**Exercise prompt**
Return every record below exactly; leave out the images.

----- Records for the task

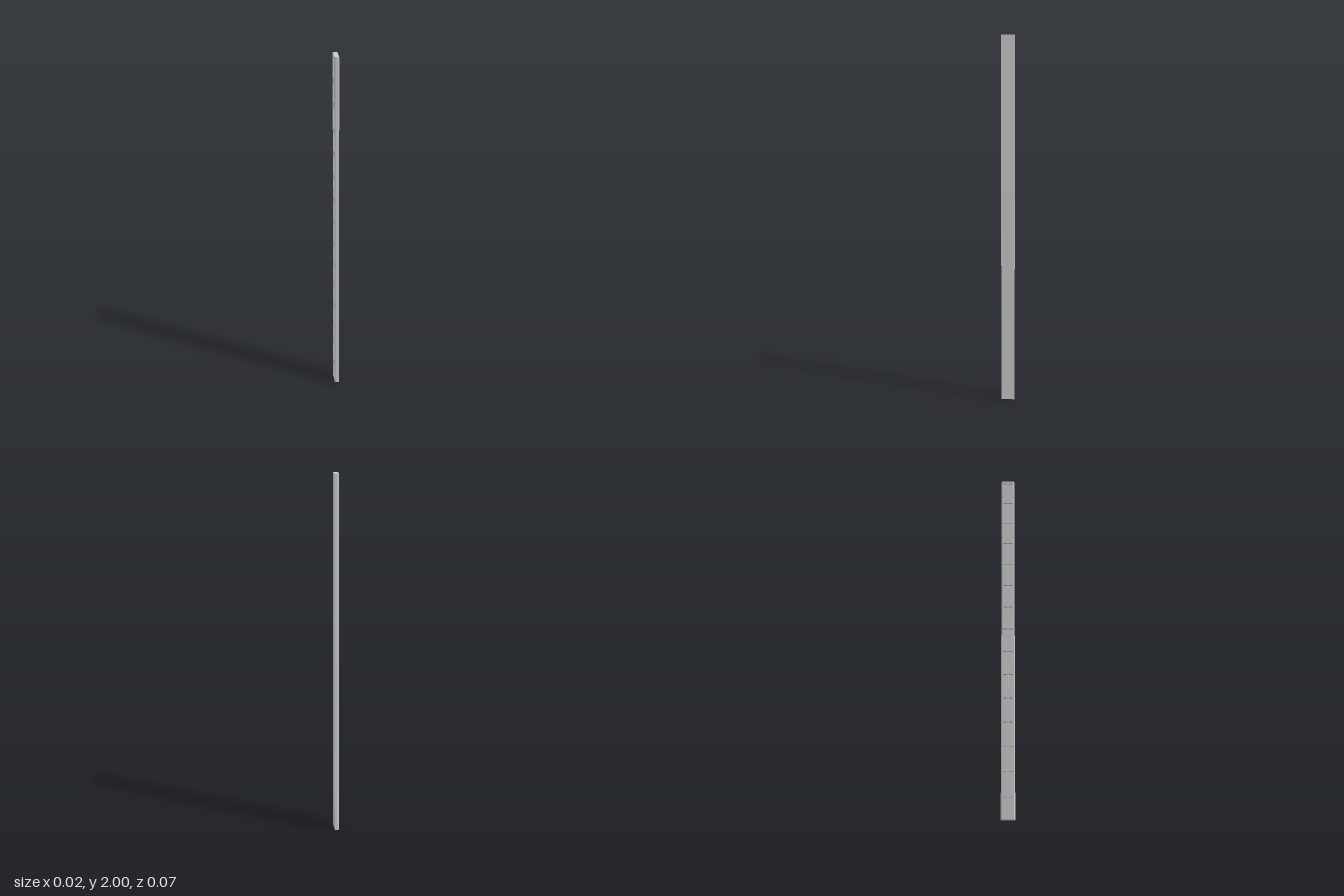
import * as THREE from 'three';

const H = 2, X = 0.012, Z = 0.0365;   // height, half thickness, half width
const FLOOR = -0.002;                 // depth at which the recesses end
const FACE_Z = 0.029;                 // half width of the recessed face

const material = new THREE.MeshStandardMaterial({ color: 0xcccccc });

// Extrudes an (x, z) outline up the full height
function upright(name, points) {
  const shape = new THREE.Shape(points.map(([x, z]) => new THREE.Vector2(x, -z)));
  const geometry = new THREE.ExtrudeGeometry(shape, { depth: H, bevelEnabled: false });
  geometry.rotateX(-Math.PI / 2);
  const mesh = new THREE.Mesh(geometry, material);
  mesh.name = name;
  return mesh;
}

function rect(path, z0, y0, z1, y1) {
  path.moveTo(z0, y0);
  path.lineTo(z1, y0);
  path.lineTo(z1, y1);
  path.lineTo(z0, y1);
  path.closePath();
  return path;
}

export function createModel() {
  const group = new THREE.Group();
  group.name = 'slottedStrip';

  // Solid plain half
  group.add(upright('body', [[FLOOR, -Z], [X, -Z], [X, Z], [FLOOR, Z]]));

  // Rounded long edges on the slotted side
  for (const s of [-1, 1]) {
    group.add(upright(s > 0 ? 'frontEdge' : 'backEdge', [
      [FLOOR, s * FACE_Z], [FLOOR, s * Z], [-0.006, s * 0.0358],
      [-0.009, s * 0.0345], [-0.011, s * 0.0328], [-X, s * 0.031], [-X, s * FACE_Z],
    ]));
  }

  // Face with fifteen pairs of shallow recesses
  const face = rect(new THREE.Shape(), -FACE_Z, 0, FACE_Z, H);
  const count = 15, pocket = 0.1, margin = 0.014;
  const pitch = (H - 2 * margin - pocket) / (count - 1);
  for (let i = 0; i < count; i++) {
    const y = margin + i * pitch;
    for (const s of [-1, 1]) {
      face.holes.push(rect(new THREE.Path(), s * 0.004, y, s * 0.026, y + pocket));
    }
  }
  const geometry = new THREE.ExtrudeGeometry(face, { depth: X + FLOOR, bevelEnabled: false });
  geometry.rotateY(-Math.PI / 2).translate(FLOOR, 0, 0);
  const plate = new THREE.Mesh(geometry, material);
  plate.name = 'recessedFace';
  group.add(plate);

  return group;
}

----------

**Written solution**
import * as THREE from 'three';

const H = 2, X = 0.012, Z = 0.0365;   // height, half thickness, half width
const FLOOR = -0.002;                 // depth at which the recesses end
const FACE_Z = 0.029;                 // half width of the recessed face

const material = new THREE.MeshStandardMaterial({ color: 0xcccccc });

// Extrudes an (x, z) outline up the full height
function upright(name, points) {
  const shape = new THREE.Shape(points.map(([x, z]) => new THREE.Vector2(x, -z)));
  const geometry = new THREE.ExtrudeGeometry(shape, { depth: H, bevelEnabled: false });
  geometry.rotateX(-Math.PI / 2);
  const mesh = new THREE.Mesh(geometry, material);
  mesh.name = name;
  return mesh;
}

function rect(path, z0, y0, z1, y1) {
  path.moveTo(z0, y0);
  path.lineTo(z1, y0);
  path.lineTo(z1, y1);
  path.lineTo(z0, y1);
  path.closePath();
  return path;
}

export function createModel() {
  const group = new THREE.Group();
  group.name = 'slottedStrip';

  // Solid plain half
  group.add(upright('body', [[FLOOR, -Z], [X, -Z], [X, Z], [FLOOR, Z]]));

  // Rounded long edges on the slotted side
  for (const s of [-1, 1]) {
    group.add(upright(s > 0 ? 'frontEdge' : 'backEdge', [
      [FLOOR, s * FACE_Z], [FLOOR, s * Z], [-0.006, s * 0.0358],
      [-0.009, s * 0.0345], [-0.011, s * 0.0328], [-X, s * 0.031], [-X, s * FACE_Z],
    ]));
  }

  // Face with fifteen pairs of shallow recesses
  const face = rect(new THREE.Shape(), -FACE_Z, 0, FACE_Z, H);
  const count = 15, pocket = 0.1, margin = 0.014;
  const pitch = (H - 2 * margin - pocket) / (count - 1);
  for (let i = 0; i < count; i++) {
    const y = margin + i * pitch;
    for (const s of [-1, 1]) {
      face.holes.push(rect(new THREE.Path(), s * 0.004, y, s * 0.026, y + pocket));
    }
  }
  const geometry = new THREE.ExtrudeGeometry(face, { depth: X + FLOOR, bevelEnabled: false });
  geometry.rotateY(-Math.PI / 2).translate(FLOOR, 0, 0);
  const plate = new THREE.Mesh(geometry, material);
  plate.name = 'recessedFace';
  group.add(plate);

  return group;
}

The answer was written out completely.